Renewables to make up to 40% of EU energy mix by 2030
Cutting emissions by 55% will require raising the EU’s ambitions in all areas, including renewable energies, whose share in the energy mix will have to rise to 38-40% by 2030, up from a current target of 32%, the document says.
Conversely, coal consumption would need to be reduced by 70% compared to 2015 and “oil and gas by more than 30% and 25%” respectively.
But getting there also represents “a significant investment challenge,” the Commission admits, saying it will need to “significantly step up action” in all sectors of the economy – including agriculture, forestry, energy, and especially buildings and transport, where emissions have continued to rise over the past years.
Overall, annual investments in clean energy will have to increase by “around €350 billion per year,” the document states. At the same time, “accelerating the transition will help modernise the whole economy,” it adds, saying EU leadership on climate change will give European firms a competitive edge on world markets.
Complacency is not an option, the Commission argues, citing scientific reports by the IPCC warning that the planet is getting closer to global warming “tipping points” such as a slowdown of the Gulf Stream caused by melting ice in Greenland and Antarctica.
“We have a responsibility to act decisively in the interest of future generations,” the Commission insists. “If the EU shows that it can be done, many governments and citizens around the world will see that growing prosperity can be combined” with ambitious climate action, it adds.
Once published, the document will be forwarded for discussion and approval by the European Parliament and the EU Council of Ministers, representing the 27 EU member states.
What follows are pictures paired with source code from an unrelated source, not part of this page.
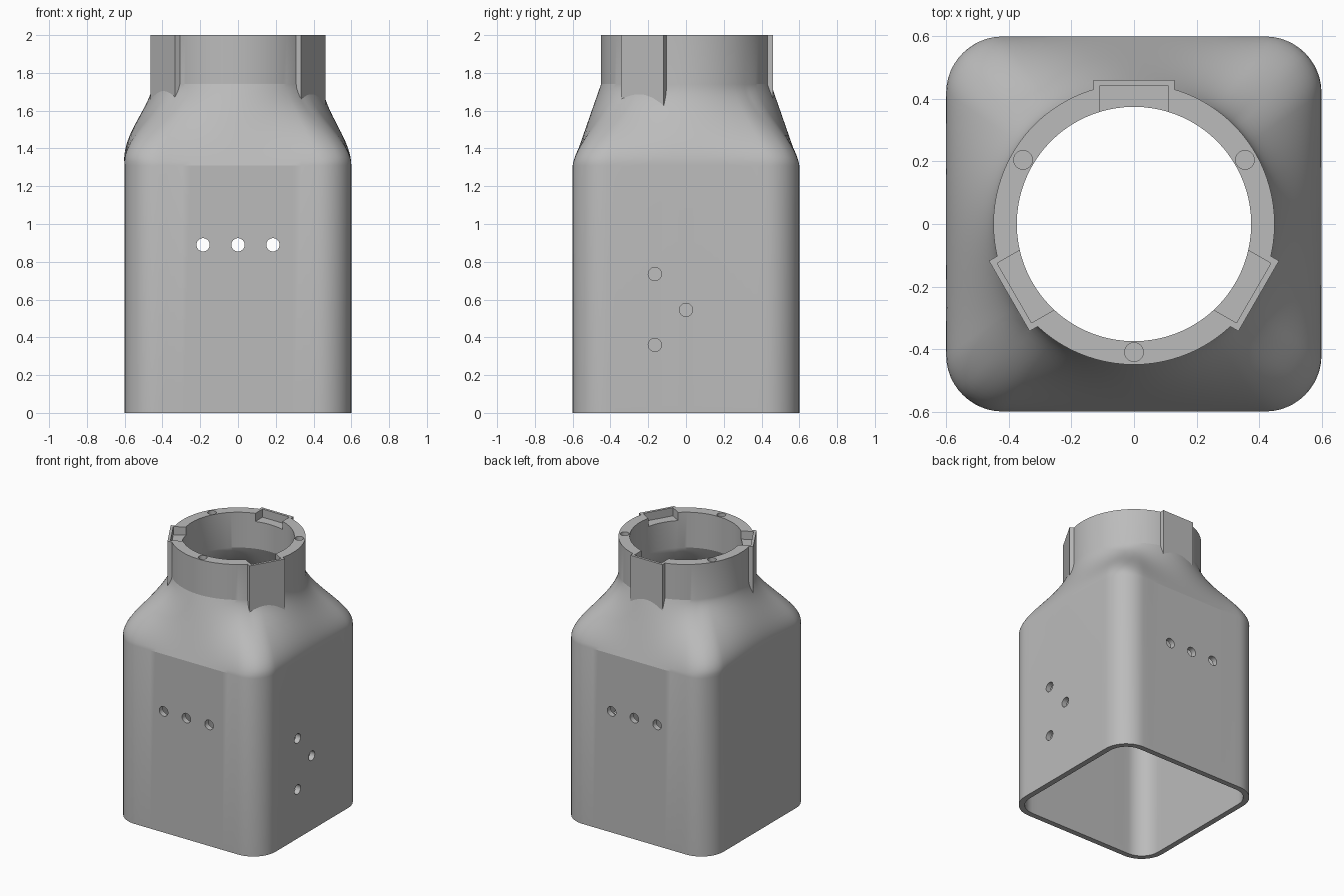
import bpy, bmesh, math
from mathutils import Matrix, Vector

default = bpy.data.objects.get("Cube")
if default:
    bpy.data.objects.remove(default, do_unlink=True)

grey = bpy.data.materials.new("plain grey")
grey.use_nodes = True
COLOUR = (0.5, 0.5, 0.5, 1)
grey.diffuse_color = COLOUR
grey.node_tree.nodes["Principled BSDF"].inputs["Base Color"].default_value = COLOUR

SHOULDER, NECK, TOP = 1.31, 1.74, 2.0


def make_object(name, bm):
    bmesh.ops.recalc_face_normals(bm, faces=bm.faces)
    mesh = bpy.data.meshes.new(name)
    bm.to_mesh(mesh)
    bm.free()
    mesh.materials.append(grey)
    obj = bpy.data.objects.new(name, mesh)
    bpy.context.collection.objects.link(obj)
    return obj


def rounded_square(half, radius, corner_steps=12, side_steps=20):
    """Counter-clockwise outline of a square with rounded corners."""
    points = []
    flat = half - radius
    for quarter in range(4):
        turn = Matrix.Rotation(quarter * math.pi / 2, 2)
        for i in range(side_steps):
            points.append(turn @ Vector((half, -flat + 2 * flat * i / side_steps)))
        for i in range(corner_steps):
            a = math.pi / 2 * i / corner_steps
            points.append(turn @ Vector((flat + radius * math.cos(a), flat + radius * math.sin(a))))
    return points


def shoulder_blend(t, angle):
    """Straight taper at front and back, S-curve on the sides and corners."""
    c = math.cos(angle)
    curved = t * t * (3 - 2 * t) - 0.14 * math.sin(math.pi * t) * max(0, -c) ** 3
    w = min(1, 2 * c * c)
    return t + (curved - t) * w


def bottle(name, half, corner, neck_radius, bottom, top):
    """Square body lofted into a round neck, as a closed solid."""
    square = rounded_square(half, corner)
    angles = [math.atan2(p.y, p.x) for p in square]
    steps = 20
    levels = [(bottom, 0)]
    levels += [(SHOULDER + (NECK - SHOULDER) * i / steps, i / steps) for i in range(steps + 1)]
    levels.append((top, 1))
    bm = bmesh.new()
    rings = []
    for z, t in levels:
        ring = []
        for p, a in zip(square, angles):
            circle = Vector((math.cos(a), math.sin(a))) * neck_radius
            q = p.lerp(circle, shoulder_blend(t, a))
            ring.append(bm.verts.new((q.x, q.y, z)))
        rings.append(ring)
    n = len(square)
    for low, high in zip(rings, rings[1:]):
        for i in range(n):
            j = (i + 1) % n
            bm.faces.new((low[i], low[j], high[j], high[i]))
    bm.faces.new(rings[0][::-1])
    bm.faces.new(rings[-1])
    return make_object(name, bm)


def box(name, angle, inner, outer, width, z0, z1):
    """Box that reaches outward along the given direction."""
    bm = bmesh.new()
    place = (Matrix.Rotation(angle, 4, "Z")
             @ Matrix.Translation(((inner + outer) / 2, 0, (z0 + z1) / 2))
             @ Matrix.Diagonal((outer - inner, width, z1 - z0, 1)))
    bmesh.ops.create_cube(bm, size=1, matrix=place)
    return make_object(name, bm)


def rod(name, centre, radius, length, axis="Z"):
    turn = {"X": Matrix.Rotation(math.pi / 2, 4, "Y"),
            "Y": Matrix.Rotation(math.pi / 2, 4, "X"),
            "Z": Matrix.Identity(4)}[axis]
    bm = bmesh.new()
    bmesh.ops.create_cone(bm, cap_ends=True, segments=32, radius1=radius, radius2=radius,
                          depth=length, matrix=Matrix.Translation(centre) @ turn)
    return make_object(name, bm)


def combine(target, other, operation):
    """Apply a boolean and remove the helper."""
    mod = target.modifiers.new("combine", "BOOLEAN")
    mod.operation = operation
    mod.solver = "EXACT"
    mod.object = other
    bpy.context.view_layer.objects.active = target
    bpy.ops.object.modifier_apply(modifier=mod.name)
    bpy.data.objects.remove(other, do_unlink=True)


# Outer shell with three lugs on the neck
housing = bottle("housing", 0.6, 0.18, 0.45, 0, TOP)
lug_angles = [math.radians(a) for a in (90, 210, 330)]
for a in lug_angles:
    combine(housing, box("lug", a, 0.3, 0.461, 0.26, 1.5, TOP), "UNION")

# Hollow interior, open at both ends
combine(housing, bottle("cavity", 0.56, 0.14, 0.375, -0.1, TOP + 0.1), "DIFFERENCE")

# Shallow pockets in the lugs and screw holes between them
for a in lug_angles:
    combine(housing, box("pocket", a, 0.3, 0.442, 0.22, TOP - 0.06, TOP + 0.1), "DIFFERENCE")
    b = a + math.pi
    spot = (0.41 * math.cos(b), 0.41 * math.sin(b), TOP)
    combine(housing, rod("screw_hole", spot, 0.03, 0.3), "DIFFERENCE")

# Row of holes through front and back
for x in (-0.185, 0, 0.185):
    combine(housing, rod("row_hole", (x, 0, 0.89), 0.035, 1.4, "Y"), "DIFFERENCE")

# Triangle of holes through the left side
for y, z in ((-0.165, 0.735), (0, 0.545), (-0.165, 0.36)):
    combine(housing, rod("side_hole", (0.6, y, z), 0.035, 0.3, "X"), "DIFFERENCE")

# Smooth curves, crisp edges
bpy.ops.object.select_all(action="DESELECT")
housing.select_set(True)
bpy.context.view_layer.objects.active = housing
bpy.ops.object.shade_smooth_by_angle(angle=math.radians(16))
In Parliament, the battle lines are already drawn. The Socialists, Greens and leftists are pushing for a 65% emissions cut, saying this is the only target that is consistent with science and the 2°C warming objective of the Paris Agreement.
The Liberals will defend a 60% cut, while the centre-right European People’s Party (EPP), the largest political group in Parliament, seems ready to abandon its traditionally conservative stance on climate policy to support a 55% target.
In Council, resistance is expected to come mainly from the Eastern EU countries, whose economies are still largely dependent on polluting industries and fear the social and economic consequences of the green transition.
New climate targets must be “realistic” and take into account “the real social, environmental and economic costs for us all,” warned the environment ministers of Bulgaria, Czechia, Hungary, Poland, Romania and Slovakia in a letter to the Commission in July.
Those fears were echoed by energy-intensive industries like cement, steel, aluminium and chemicals, which face the biggest challenge in reducing their emissions.
“The EU Commission must first carefully assess the impact of a higher target on EU industries’ competitiveness,” said European Aluminium, an industry association.
“In the last decade the EU has lost around 1/3 of its primary aluminium production capacity and we continue to face higher energy costs compared to our global competitors,” which are not subject to the EU carbon market and face lower electricity prices, the industry association argues.
To address this, the Commission will have to “outline measures to protect our industry against carbon leakage,” it added, referring to the risk that industries relocate factories abroad or invest outside of Europe where production costs are cheaper.
“In priority, we expect the EU Commission to present a clear strategy to ensure the availability of climate neutral electricity at globally competitive prices, including support schemes to facilitate corporate investments in renewable technologies,” European Aluminium told EURACTIV in emailed comments.
A public debate will now be launched in the autumn to increase the EU’s contribution to the Paris Agreement “before the end of the year” and set the stage for the Commission to put forward a raft of new legislative proposals by June 2021.
LEAK 2030 target plan_FS
> Read the full policy document below or click here to download:
[Edited by Benjamin Fox]